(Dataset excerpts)
━━━━━━━━

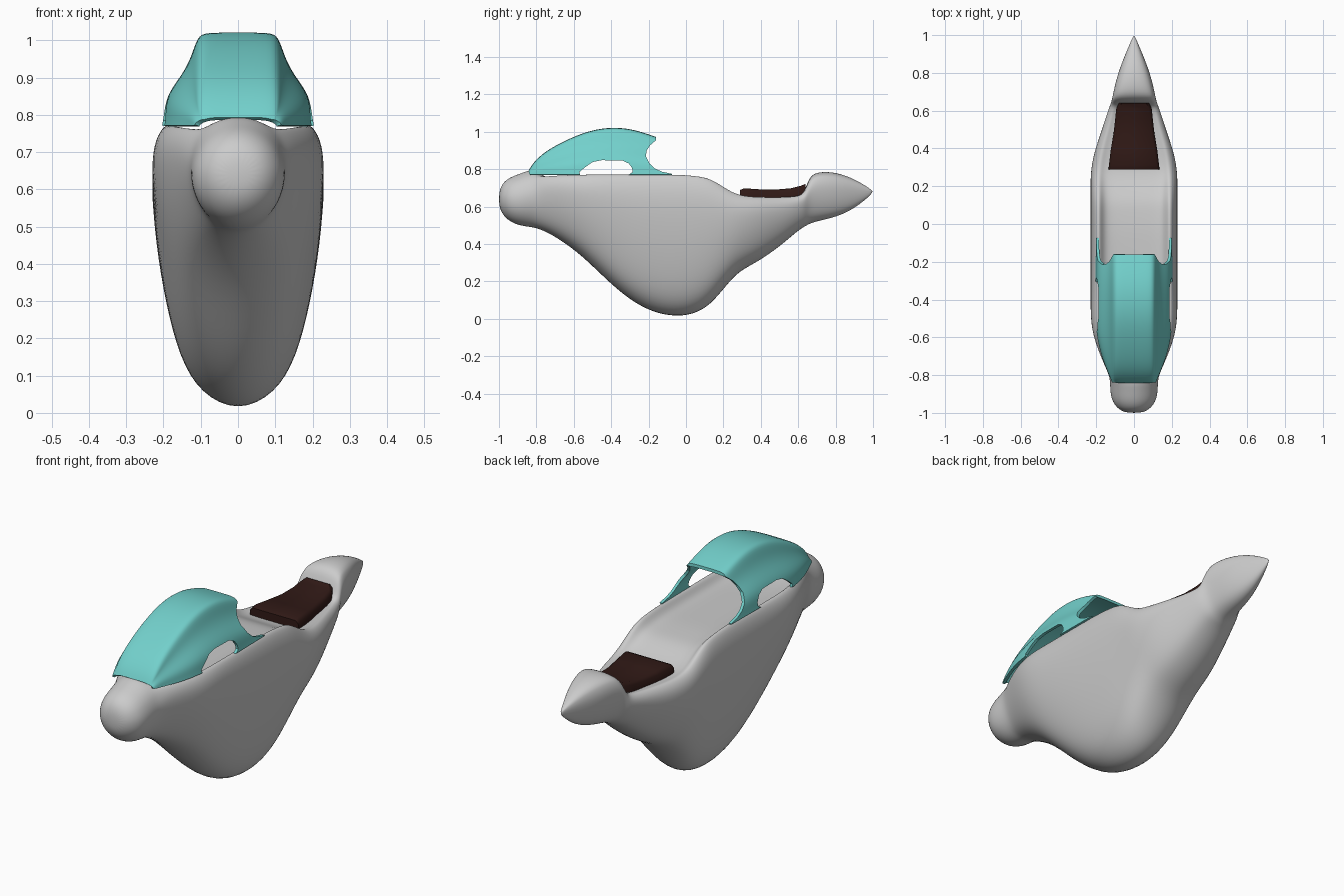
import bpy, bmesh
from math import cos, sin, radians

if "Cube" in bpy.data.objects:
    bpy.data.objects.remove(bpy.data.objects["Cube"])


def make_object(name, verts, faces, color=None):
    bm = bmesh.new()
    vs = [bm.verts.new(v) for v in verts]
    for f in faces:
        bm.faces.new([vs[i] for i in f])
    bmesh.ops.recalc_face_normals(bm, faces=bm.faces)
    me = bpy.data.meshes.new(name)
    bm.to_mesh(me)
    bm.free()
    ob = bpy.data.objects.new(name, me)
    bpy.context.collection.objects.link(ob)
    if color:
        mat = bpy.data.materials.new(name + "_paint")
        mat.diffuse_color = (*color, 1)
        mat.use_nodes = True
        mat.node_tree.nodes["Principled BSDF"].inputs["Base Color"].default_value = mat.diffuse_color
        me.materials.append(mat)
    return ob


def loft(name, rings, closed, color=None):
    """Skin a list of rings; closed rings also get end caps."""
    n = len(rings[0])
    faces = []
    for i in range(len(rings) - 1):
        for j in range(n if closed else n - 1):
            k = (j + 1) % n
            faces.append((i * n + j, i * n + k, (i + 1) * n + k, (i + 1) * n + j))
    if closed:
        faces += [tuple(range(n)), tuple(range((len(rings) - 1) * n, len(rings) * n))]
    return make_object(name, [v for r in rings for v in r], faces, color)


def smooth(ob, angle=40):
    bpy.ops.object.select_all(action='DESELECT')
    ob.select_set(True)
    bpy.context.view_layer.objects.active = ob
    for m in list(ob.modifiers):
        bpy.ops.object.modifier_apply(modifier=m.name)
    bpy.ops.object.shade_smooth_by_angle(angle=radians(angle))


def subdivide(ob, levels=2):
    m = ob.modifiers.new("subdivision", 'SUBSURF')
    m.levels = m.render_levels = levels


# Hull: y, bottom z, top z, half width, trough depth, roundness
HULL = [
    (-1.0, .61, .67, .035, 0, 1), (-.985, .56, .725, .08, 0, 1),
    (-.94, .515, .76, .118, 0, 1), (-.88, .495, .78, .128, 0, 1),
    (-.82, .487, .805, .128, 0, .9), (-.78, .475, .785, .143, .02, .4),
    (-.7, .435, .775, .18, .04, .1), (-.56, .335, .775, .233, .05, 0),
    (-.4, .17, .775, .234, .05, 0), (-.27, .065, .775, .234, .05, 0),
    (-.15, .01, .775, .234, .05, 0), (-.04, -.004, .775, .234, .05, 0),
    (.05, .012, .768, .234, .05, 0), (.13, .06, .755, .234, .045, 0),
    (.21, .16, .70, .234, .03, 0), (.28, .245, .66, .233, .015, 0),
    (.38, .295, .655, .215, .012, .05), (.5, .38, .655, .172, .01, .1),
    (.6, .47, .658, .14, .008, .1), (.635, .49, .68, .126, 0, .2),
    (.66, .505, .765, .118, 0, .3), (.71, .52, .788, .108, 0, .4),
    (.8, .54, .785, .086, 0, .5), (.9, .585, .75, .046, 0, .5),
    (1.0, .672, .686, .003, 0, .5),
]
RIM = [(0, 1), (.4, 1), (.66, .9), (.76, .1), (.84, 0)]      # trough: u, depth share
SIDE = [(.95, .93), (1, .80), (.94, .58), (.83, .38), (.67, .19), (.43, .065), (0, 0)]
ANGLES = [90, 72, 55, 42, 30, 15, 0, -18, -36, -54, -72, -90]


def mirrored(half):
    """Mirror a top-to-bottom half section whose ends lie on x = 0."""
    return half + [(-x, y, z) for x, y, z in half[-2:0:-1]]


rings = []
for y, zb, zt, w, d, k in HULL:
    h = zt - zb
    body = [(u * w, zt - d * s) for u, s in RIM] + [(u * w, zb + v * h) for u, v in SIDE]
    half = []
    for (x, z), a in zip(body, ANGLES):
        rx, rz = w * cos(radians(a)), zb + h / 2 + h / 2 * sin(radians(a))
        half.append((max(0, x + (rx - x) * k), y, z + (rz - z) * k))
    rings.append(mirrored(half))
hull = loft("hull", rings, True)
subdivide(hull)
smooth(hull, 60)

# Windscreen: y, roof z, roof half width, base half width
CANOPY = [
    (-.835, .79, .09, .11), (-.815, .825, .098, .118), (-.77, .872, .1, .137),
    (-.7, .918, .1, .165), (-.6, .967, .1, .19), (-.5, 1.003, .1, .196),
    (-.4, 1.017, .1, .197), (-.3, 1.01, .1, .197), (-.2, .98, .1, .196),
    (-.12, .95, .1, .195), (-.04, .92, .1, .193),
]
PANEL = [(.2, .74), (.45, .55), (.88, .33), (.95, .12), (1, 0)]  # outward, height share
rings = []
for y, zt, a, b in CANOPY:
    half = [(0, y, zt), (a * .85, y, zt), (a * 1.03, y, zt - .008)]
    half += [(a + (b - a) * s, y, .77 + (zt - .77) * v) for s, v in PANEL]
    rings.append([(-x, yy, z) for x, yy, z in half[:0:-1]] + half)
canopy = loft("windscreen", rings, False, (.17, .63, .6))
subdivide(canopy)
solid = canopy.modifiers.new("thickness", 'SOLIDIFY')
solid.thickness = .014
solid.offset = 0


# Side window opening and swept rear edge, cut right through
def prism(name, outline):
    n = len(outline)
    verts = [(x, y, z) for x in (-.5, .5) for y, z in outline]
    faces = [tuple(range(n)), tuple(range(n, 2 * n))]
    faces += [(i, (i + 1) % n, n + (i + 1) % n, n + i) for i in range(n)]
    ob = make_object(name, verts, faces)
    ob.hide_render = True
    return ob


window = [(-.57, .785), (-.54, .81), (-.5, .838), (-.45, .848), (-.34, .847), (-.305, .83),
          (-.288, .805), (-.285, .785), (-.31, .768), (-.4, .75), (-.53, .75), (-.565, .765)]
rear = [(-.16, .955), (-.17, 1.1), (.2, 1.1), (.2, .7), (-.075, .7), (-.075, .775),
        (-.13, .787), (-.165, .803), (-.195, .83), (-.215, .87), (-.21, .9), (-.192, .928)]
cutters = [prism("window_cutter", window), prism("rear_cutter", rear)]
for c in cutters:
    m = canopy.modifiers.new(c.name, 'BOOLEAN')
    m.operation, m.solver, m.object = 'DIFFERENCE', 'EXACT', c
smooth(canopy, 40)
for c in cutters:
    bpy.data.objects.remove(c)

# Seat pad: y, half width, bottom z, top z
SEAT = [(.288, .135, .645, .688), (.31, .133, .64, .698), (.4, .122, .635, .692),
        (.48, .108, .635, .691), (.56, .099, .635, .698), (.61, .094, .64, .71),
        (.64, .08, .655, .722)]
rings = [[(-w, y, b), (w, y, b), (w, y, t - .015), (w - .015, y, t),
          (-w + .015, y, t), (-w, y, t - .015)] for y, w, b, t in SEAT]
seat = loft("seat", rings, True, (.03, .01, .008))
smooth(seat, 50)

━━━━━━━━

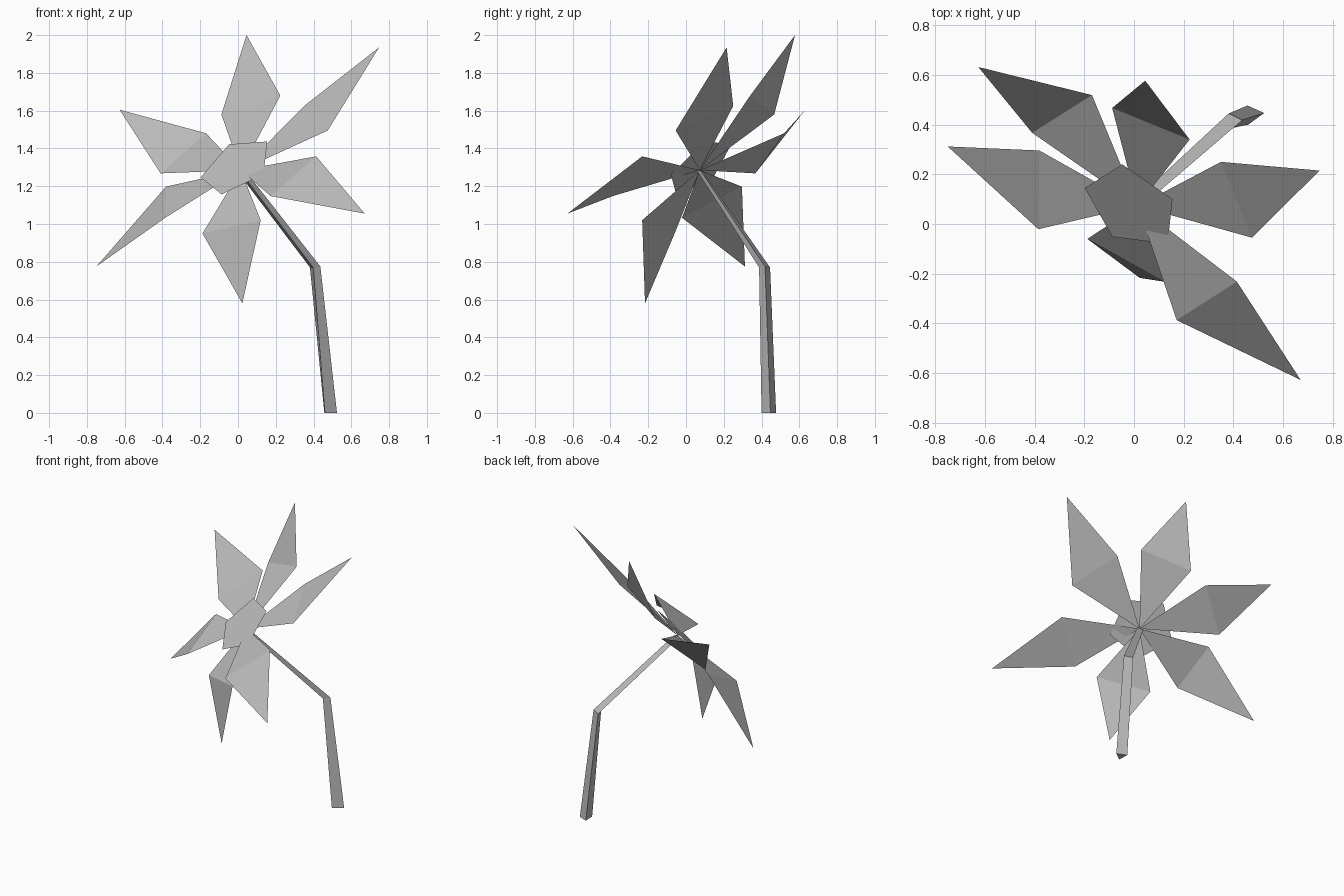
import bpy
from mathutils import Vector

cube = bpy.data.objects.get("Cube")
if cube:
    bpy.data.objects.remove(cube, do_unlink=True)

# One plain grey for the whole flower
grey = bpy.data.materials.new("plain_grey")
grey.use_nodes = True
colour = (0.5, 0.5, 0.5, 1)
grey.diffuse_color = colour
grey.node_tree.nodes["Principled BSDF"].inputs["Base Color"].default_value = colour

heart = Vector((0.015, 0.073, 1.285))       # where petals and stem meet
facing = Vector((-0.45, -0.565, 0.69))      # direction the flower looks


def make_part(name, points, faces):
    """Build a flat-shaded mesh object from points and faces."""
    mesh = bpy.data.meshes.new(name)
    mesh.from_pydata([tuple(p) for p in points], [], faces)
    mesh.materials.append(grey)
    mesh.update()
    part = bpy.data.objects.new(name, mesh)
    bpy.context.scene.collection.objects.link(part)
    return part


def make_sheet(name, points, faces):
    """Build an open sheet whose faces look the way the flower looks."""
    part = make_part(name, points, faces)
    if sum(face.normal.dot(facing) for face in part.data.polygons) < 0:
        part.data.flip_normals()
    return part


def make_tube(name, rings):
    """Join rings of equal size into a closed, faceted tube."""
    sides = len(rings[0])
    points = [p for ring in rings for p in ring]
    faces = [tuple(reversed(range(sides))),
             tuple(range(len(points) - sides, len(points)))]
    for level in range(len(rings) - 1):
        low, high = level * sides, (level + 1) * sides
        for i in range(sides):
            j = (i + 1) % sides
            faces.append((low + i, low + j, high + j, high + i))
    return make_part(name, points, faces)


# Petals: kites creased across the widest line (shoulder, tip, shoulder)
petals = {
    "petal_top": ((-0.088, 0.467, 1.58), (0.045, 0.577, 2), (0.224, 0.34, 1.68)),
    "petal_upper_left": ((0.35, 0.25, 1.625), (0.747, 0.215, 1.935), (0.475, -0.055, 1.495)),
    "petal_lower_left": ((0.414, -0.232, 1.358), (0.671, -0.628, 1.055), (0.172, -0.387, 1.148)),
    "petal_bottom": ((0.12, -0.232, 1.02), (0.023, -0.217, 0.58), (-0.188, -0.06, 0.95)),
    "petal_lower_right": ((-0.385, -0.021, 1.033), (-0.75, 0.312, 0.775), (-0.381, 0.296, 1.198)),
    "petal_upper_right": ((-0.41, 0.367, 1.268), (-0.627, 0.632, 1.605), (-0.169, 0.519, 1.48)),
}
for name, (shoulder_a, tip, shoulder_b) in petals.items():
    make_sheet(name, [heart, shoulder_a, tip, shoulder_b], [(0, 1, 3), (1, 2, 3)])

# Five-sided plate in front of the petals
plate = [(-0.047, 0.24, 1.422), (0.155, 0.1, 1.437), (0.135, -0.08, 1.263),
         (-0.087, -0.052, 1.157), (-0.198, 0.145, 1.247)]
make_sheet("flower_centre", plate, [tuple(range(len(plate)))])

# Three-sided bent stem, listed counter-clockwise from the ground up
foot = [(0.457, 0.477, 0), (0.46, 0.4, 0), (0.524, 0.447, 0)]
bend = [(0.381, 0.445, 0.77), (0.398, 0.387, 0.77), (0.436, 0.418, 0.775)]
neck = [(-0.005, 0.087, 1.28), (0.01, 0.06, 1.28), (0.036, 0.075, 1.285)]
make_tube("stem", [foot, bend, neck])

━━━━━━━━

### Assigned task
Extract every line above that contains the word "sides".

### Output of the exercise
    sides = len(rings[0])
    faces = [tuple(reversed(range(sides))),
             tuple(range(len(points) - sides, len(points)))]
        low, high = level * sides, (level + 1) * sides
        for i in range(sides):
            j = (i + 1) % sides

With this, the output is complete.